WHAT TO WORK ON:
Only an exact repetition of the entries will do.

PROVIDED DATA:
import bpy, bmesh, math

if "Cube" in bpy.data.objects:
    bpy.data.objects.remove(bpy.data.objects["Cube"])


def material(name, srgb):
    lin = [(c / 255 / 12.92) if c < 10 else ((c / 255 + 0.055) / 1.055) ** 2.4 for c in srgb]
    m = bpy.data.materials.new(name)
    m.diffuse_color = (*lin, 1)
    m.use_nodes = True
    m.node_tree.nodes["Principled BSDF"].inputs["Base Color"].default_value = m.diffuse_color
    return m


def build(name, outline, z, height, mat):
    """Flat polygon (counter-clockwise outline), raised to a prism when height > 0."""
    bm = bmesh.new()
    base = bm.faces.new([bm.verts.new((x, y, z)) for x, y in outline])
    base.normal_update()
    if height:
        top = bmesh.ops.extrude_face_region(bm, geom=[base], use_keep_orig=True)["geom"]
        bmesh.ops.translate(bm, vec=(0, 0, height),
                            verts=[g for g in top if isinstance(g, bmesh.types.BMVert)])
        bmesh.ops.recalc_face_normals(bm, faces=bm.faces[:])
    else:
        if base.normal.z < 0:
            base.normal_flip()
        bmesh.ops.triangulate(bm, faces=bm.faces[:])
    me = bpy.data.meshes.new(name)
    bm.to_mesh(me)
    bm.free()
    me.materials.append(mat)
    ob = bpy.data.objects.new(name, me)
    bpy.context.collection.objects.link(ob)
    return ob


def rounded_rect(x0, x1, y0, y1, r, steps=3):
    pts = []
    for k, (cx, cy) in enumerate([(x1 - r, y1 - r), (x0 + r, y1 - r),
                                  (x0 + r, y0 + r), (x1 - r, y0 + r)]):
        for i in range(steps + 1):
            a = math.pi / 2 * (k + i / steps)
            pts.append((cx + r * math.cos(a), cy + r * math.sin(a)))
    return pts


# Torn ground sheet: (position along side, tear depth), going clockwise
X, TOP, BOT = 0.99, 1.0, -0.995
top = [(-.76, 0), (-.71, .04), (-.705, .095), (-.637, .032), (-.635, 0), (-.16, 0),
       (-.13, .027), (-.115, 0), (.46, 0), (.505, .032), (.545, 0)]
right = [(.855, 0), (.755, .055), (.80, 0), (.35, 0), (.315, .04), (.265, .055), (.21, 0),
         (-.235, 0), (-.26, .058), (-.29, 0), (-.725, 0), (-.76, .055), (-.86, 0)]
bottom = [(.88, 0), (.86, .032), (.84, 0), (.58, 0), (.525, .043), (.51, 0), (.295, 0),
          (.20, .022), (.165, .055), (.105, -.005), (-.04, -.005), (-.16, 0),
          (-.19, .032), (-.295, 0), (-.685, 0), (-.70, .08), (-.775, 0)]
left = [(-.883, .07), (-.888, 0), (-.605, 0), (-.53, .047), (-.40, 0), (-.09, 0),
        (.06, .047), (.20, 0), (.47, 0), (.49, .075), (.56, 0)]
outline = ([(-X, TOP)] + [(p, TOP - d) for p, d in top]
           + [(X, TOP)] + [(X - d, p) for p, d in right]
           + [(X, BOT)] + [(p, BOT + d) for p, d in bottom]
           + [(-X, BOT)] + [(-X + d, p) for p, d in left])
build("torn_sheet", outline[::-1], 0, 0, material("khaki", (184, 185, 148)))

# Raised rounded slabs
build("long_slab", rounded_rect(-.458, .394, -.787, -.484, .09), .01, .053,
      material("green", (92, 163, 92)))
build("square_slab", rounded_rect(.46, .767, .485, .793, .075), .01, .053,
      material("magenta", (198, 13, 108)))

SOLUTION:
import bpy, bmesh, math

if "Cube" in bpy.data.objects:
    bpy.data.objects.remove(bpy.data.objects["Cube"])


def material(name, srgb):
    lin = [(c / 255 / 12.92) if c < 10 else ((c / 255 + 0.055) / 1.055) ** 2.4 for c in srgb]
    m = bpy.data.materials.new(name)
    m.diffuse_color = (*lin, 1)
    m.use_nodes = True
    m.node_tree.nodes["Principled BSDF"].inputs["Base Color"].default_value = m.diffuse_color
    return m


def build(name, outline, z, height, mat):
    """Flat polygon (counter-clockwise outline), raised to a prism when height > 0."""
    bm = bmesh.new()
    base = bm.faces.new([bm.verts.new((x, y, z)) for x, y in outline])
    base.normal_update()
    if height:
        top = bmesh.ops.extrude_face_region(bm, geom=[base], use_keep_orig=True)["geom"]
        bmesh.ops.translate(bm, vec=(0, 0, height),
                            verts=[g for g in top if isinstance(g, bmesh.types.BMVert)])
        bmesh.ops.recalc_face_normals(bm, faces=bm.faces[:])
    else:
        if base.normal.z < 0:
            base.normal_flip()
        bmesh.ops.triangulate(bm, faces=bm.faces[:])
    me = bpy.data.meshes.new(name)
    bm.to_mesh(me)
    bm.free()
    me.materials.append(mat)
    ob = bpy.data.objects.new(name, me)
    bpy.context.collection.objects.link(ob)
    return ob


def rounded_rect(x0, x1, y0, y1, r, steps=3):
    pts = []
    for k, (cx, cy) in enumerate([(x1 - r, y1 - r), (x0 + r, y1 - r),
                                  (x0 + r, y0 + r), (x1 - r, y0 + r)]):
        for i in range(steps + 1):
            a = math.pi / 2 * (k + i / steps)
            pts.append((cx + r * math.cos(a), cy + r * math.sin(a)))
    return pts


# Torn ground sheet: (position along side, tear depth), going clockwise
X, TOP, BOT = 0.99, 1.0, -0.995
top = [(-.76, 0), (-.71, .04), (-.705, .095), (-.637, .032), (-.635, 0), (-.16, 0),
       (-.13, .027), (-.115, 0), (.46, 0), (.505, .032), (.545, 0)]
right = [(.855, 0), (.755, .055), (.80, 0), (.35, 0), (.315, .04), (.265, .055), (.21, 0),
         (-.235, 0), (-.26, .058), (-.29, 0), (-.725, 0), (-.76, .055), (-.86, 0)]
bottom = [(.88, 0), (.86, .032), (.84, 0), (.58, 0), (.525, .043), (.51, 0), (.295, 0),
          (.20, .022), (.165, .055), (.105, -.005), (-.04, -.005), (-.16, 0),
          (-.19, .032), (-.295, 0), (-.685, 0), (-.70, .08), (-.775, 0)]
left = [(-.883, .07), (-.888, 0), (-.605, 0), (-.53, .047), (-.40, 0), (-.09, 0),
        (.06, .047), (.20, 0), (.47, 0), (.49, .075), (.56, 0)]
outline = ([(-X, TOP)] + [(p, TOP - d) for p, d in top]
           + [(X, TOP)] + [(X - d, p) for p, d in right]
           + [(X, BOT)] + [(p, BOT + d) for p, d in bottom]
           + [(-X, BOT)] + [(-X + d, p) for p, d in left])
build("torn_sheet", outline[::-1], 0, 0, material("khaki", (184, 185, 148)))

# Raised rounded slabs
build("long_slab", rounded_rect(-.458, .394, -.787, -.484, .09), .01, .053,
      material("green", (92, 163, 92)))
build("square_slab", rounded_rect(.46, .767, .485, .793, .075), .01, .053,
      material("magenta", (198, 13, 108)))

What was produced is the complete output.